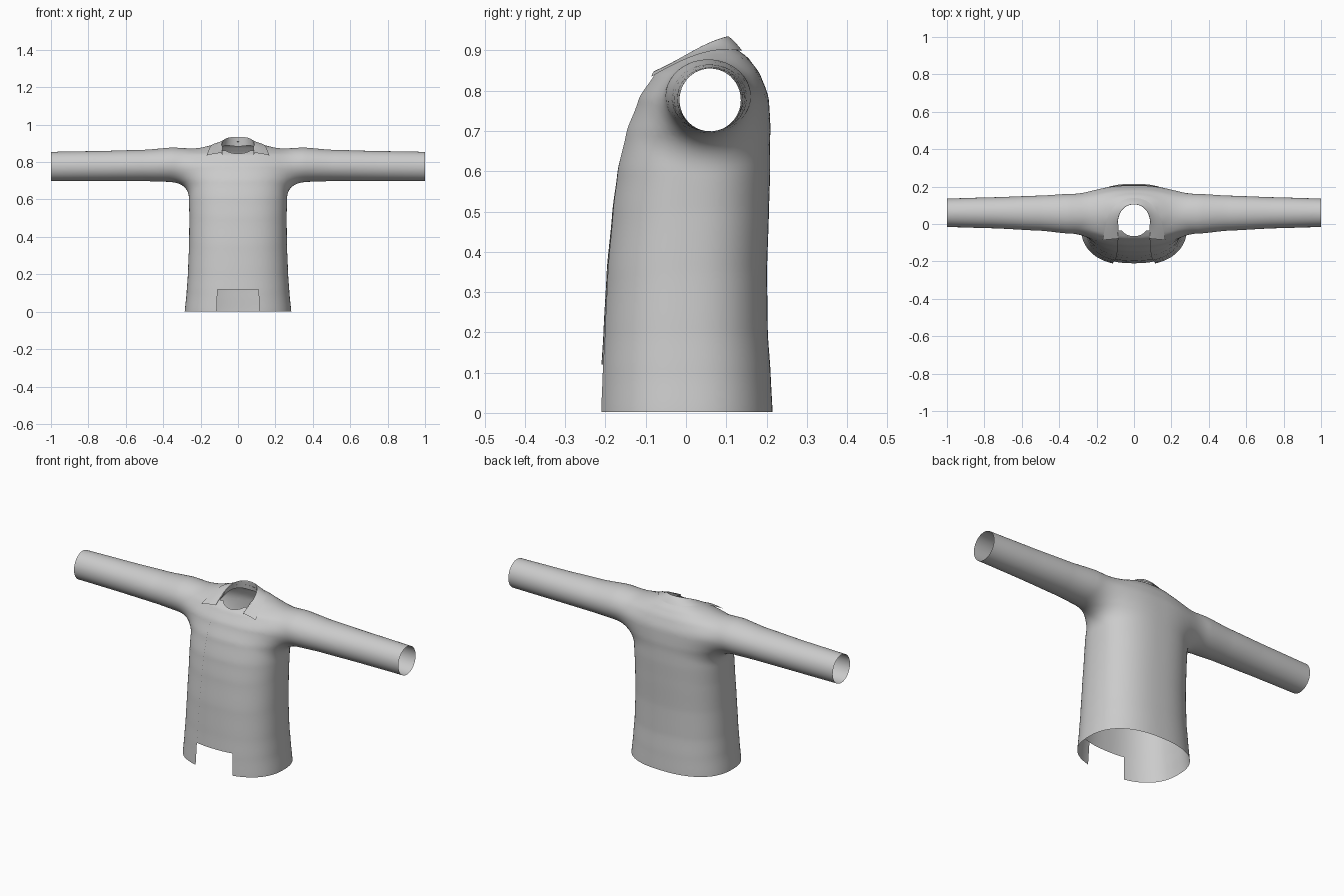
import bpy, bmesh, math
from mathutils import Vector
from mathutils.bvhtree import BVHTree

if "Cube" in bpy.data.objects:
    bpy.data.objects.remove(bpy.data.objects["Cube"])

# torso sections: z, front y, back y, half width
TORSO = [(-.1, -.221, .217, .292), (0, -.221, .215, .285), (.1, -.217, .210, .275),
         (.2, -.211, .203, .268), (.35, -.203, .201, .262), (.5, -.189, .206, .260),
         (.6, -.176, .209, .262), (.7, -.153, .208, .262), (.78, -.120, .196, .245),
         (.84, -.076, .173, .200), (.88, -.010, .148, .130), (.9, .030, .125, .090),
         (.915, .055, .085, .020)]
# sleeve sections: distance from centre, centre y, centre z, depth and height radius
SLEEVE = [(0, .060, .782, .100, .086), (.2, .055, .780, .108, .090),
          (.35, .055, .786, .106, .092), (.5, .058, .782, .094, .084),
          (.75, .060, .779, .083, .080), (1, .060, .777, .076, .078),
          (1.1, .060, .777, .076, .078)]
NECK = Vector((0, .018))
NECK_R = .087

fabric = bpy.data.materials.new("grey fabric")
fabric.diffuse_color = (.6, .6, .6, 1)
fabric.use_nodes = True
fabric.node_tree.nodes["Principled BSDF"].inputs["Base Color"].default_value = fabric.diffuse_color


def sample(table, t):
    if t <= table[0][0]:
        return table[0][1:]
    for a, b in zip(table, table[1:]):
        if t <= b[0]:
            f = (t - a[0]) / (b[0] - a[0])
            f = f * .7 + .3 * f * f * (3 - 2 * f)
            return [p + (q - p) * f for p, q in zip(a[1:], b[1:])]
    return table[-1][1:]


def field(p):
    """Signed distance estimate of torso and sleeves blended together."""
    x = abs(p.x)
    yf, yb, w = sample(TORSO, p.z)
    d = (yb - yf) / 2
    m = ((x / w) ** 2.4 + (abs(p.y - (yf + yb) / 2) / d) ** 2.4) ** (1 / 2.4)
    a = (m - 1) * (w + d) / 2
    cy, cz, ry, rz = sample(SLEEVE, x)
    b = (math.hypot((p.y - cy) / ry, (p.z - cz) / rz) - 1) * (ry + rz) / 2
    k = .1
    h = max(k - abs(a - b), 0) / k
    return min(a, b) - h * h * k / 4


def project(verts, steps):
    e = .002
    axes = [Vector((e, 0, 0)), Vector((0, e, 0)), Vector((0, 0, e))]
    for v in verts:
        for _ in range(steps):
            f = field(v.co)
            if abs(f) < .0003:
                break
            g = Vector([(field(v.co + s) - f) / e for s in axes])
            step = g * (f / max(g.length_squared, .05))
            if step.length > .02:
                step *= .02 / step.length
            v.co -= step


def clip(bm, co, no):
    bmesh.ops.bisect_plane(bm, geom=bm.verts[:] + bm.edges[:] + bm.faces[:],
                           plane_co=co, plane_no=no, clear_outer=True)


def drop(bm, test):
    faces = [f for f in bm.faces if test(f)]
    bmesh.ops.delete(bm, geom=faces, context='FACES')


def finish(bm, name):
    me = bpy.data.meshes.new(name)
    bm.to_mesh(me)
    bm.free()
    me.materials.append(fabric)
    me.shade_smooth()
    ob = bpy.data.objects.new(name, me)
    bpy.context.collection.objects.link(ob)
    return ob


def loft(bm, rings):
    rings = [[bm.verts.new(c) for c in r] for r in rings]
    n = len(rings[0])
    for a, b in zip(rings, rings[1:]):
        for i in range(n):
            bm.faces.new((a[i], a[(i + 1) % n], b[(i + 1) % n], b[i]))
    bm.faces.new(rings[0][::-1])
    bm.faces.new(rings[-1])


# rough torso and sleeve volumes, fused
N = 40
circle = [(math.cos(2 * math.pi * i / N), math.sin(2 * math.pi * i / N)) for i in range(N)]
bm = bmesh.new()
loft(bm, [[(w * c, (yf + yb) / 2 + (yb - yf) / 2 * s, z) for c, s in circle]
          for z, yf, yb, w in TORSO])
rows = [(-r[0],) + r[1:] for r in SLEEVE[:0:-1]] + SLEEVE
loft(bm, [[(x, cy + ry * c, cz + rz * s) for c, s in circle] for x, cy, cz, ry, rz in rows])
bmesh.ops.recalc_face_normals(bm, faces=bm.faces[:])
rough = finish(bm, "rough_form")
mod = rough.modifiers.new("fuse", 'REMESH')
mod.mode = 'VOXEL'
mod.voxel_size = .0145
shell = bmesh.new()
shell.from_object(rough, bpy.context.evaluated_depsgraph_get())
bpy.data.objects.remove(rough)

# open the ends, relax, then settle onto the blended form
clip(shell, (0, 0, -.05), (0, 0, -1))
for s in (-1, 1):
    clip(shell, (s * 1.05, 0, 0), (s, 0, 0))
for _ in range(4):
    bmesh.ops.smooth_vert(shell, verts=shell.verts[:], factor=.5,
                          use_axis_x=True, use_axis_y=True, use_axis_z=True)
project(shell.verts, 6)
clip(shell, (0, 0, .002), (0, 0, -1))
for s in (-1, 1):
    clip(shell, (s, 0, 0), (s, 0, 0))
tree = BVHTree.FromBMesh(shell)

# neck hole with a clean round edge
radius = lambda v: (v.co.xy - NECK).length
drop(shell, lambda f: f.calc_center_median().z > .7 and any(radius(v) < NECK_R - .004 for v in f.verts))
rim = [v for v in shell.verts if v.is_boundary and v.co.z > .7 and radius(v) < NECK_R + .04]
for _ in range(3):
    for v in rim:
        v.co.xy = NECK + (v.co.xy - NECK).normalized() * NECK_R
    project(rim, 2)
shell.normal_update()

# inner front panel seen through the opening
panel = shell.copy()
for v in panel.verts:
    v.co -= v.normal * .006
clip(panel, (0, 0, .12), (0, 0, -1))
clip(panel, (0, -.035, 0), (0, 1, 0))
for s in (-1, 1):
    clip(panel, (s * .2, 0, 0), (s, 0, 0))
finish(panel, "inner_front_panel")

# cuffs
for s, name in ((-1, "cuff_right"), (1, "cuff_left")):
    cuff = shell.copy()
    clip(cuff, (s * .885, 0, 0), (-s, 0, 0))
    finish(cuff, name)

# jacket body with tapered front opening
for s in (-1, 1):
    clip(shell, (s * .885, 0, 0), (s, 0, 0))
    front = [f for f in shell.faces if f.calc_center_median().y < 0 and abs(f.calc_center_median().x) < .2]
    geom = set(front) | {e for f in front for e in f.edges} | {v for f in front for v in f.verts}
    bmesh.ops.bisect_plane(shell, geom=list(geom), plane_co=(s * .114, 0, 0), plane_no=(s, 0, .036))


def in_opening(f):
    c = f.calc_center_median()
    return c.y < 0 and abs(c.x) < .114 - .036 * c.z


drop(shell, in_opening)
finish(shell, "jacket_body")

# folded collar: stand, fold and fall, from centre back to front tip
FOLD = [(0, .108, .937), (.045, .096, .935), (.074, .064, .924), (.087, .020, .902),
        (.088, -.030, .872), (.084, -.078, .849)]
EDGE = [(0, .143, .899), (.062, .132, .898), (.112, .092, .893), (.141, .040, .884),
        (.155, -.020, .866), (.168, -.086, .835)]


def above_jacket(p):
    hit = tree.ray_cast(Vector((p.x, p.y, 1.2)), Vector((0, 0, -1)))[0]
    if hit and p.z < hit.z + .006:
        p.z = hit.z + .006
    return p


half = []
for i, (f, e) in enumerate(zip(FOLD, EDGE)):
    f, e = Vector(f), Vector(e)
    stand = f + Vector((f.x * .05, .006, -.05 * (1 - i / 5) - .006))
    half.append([stand, f, above_jacket(f.lerp(e, .5) + Vector((0, 0, .004))), above_jacket(e)])
columns = [[Vector((-p.x, p.y, p.z)) for p in col] for col in half[:0:-1]] + half
bm = bmesh.new()
grid = [[bm.verts.new(p) for p in col] for col in columns]
for a, b in zip(grid, grid[1:]):
    for j in range(3):
        bm.faces.new((a[j], a[j + 1], b[j + 1], b[j]))
bmesh.ops.recalc_face_normals(bm, faces=bm.faces[:])
crease = bm.edges.layers.float.new("crease_edge")
for a, b in zip(grid, grid[1:]):
    bm.edges.get((a[1], b[1]))[crease] = .6
collar = finish(bm, "collar")
sub = collar.modifiers.new("smooth", 'SUBSURF')
sub.levels = sub.render_levels = 3
sub.boundary_smooth = 'PRESERVE_CORNERS'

------------------------

* Aim of the task *
Where a line contains the word "faces", copy that line from the listing above.

* Response to this exercise *
    bmesh.ops.bisect_plane(bm, geom=bm.verts[:] + bm.edges[:] + bm.faces[:],
    faces = [f for f in bm.faces if test(f)]
    bmesh.ops.delete(bm, geom=faces, context='FACES')
            bm.faces.new((a[i], a[(i + 1) % n], b[(i + 1) % n], b[i]))
    bm.faces.new(rings[0][::-1])
    bm.faces.new(rings[-1])
bmesh.ops.recalc_face_normals(bm, faces=bm.faces[:])
    front = [f for f in shell.faces if f.calc_center_median().y < 0 and abs(f.calc_center_median().x) < .2]
        bm.faces.new((a[j], a[j + 1], b[j + 1], b[j]))
bmesh.ops.recalc_face_normals(bm, faces=bm.faces[:])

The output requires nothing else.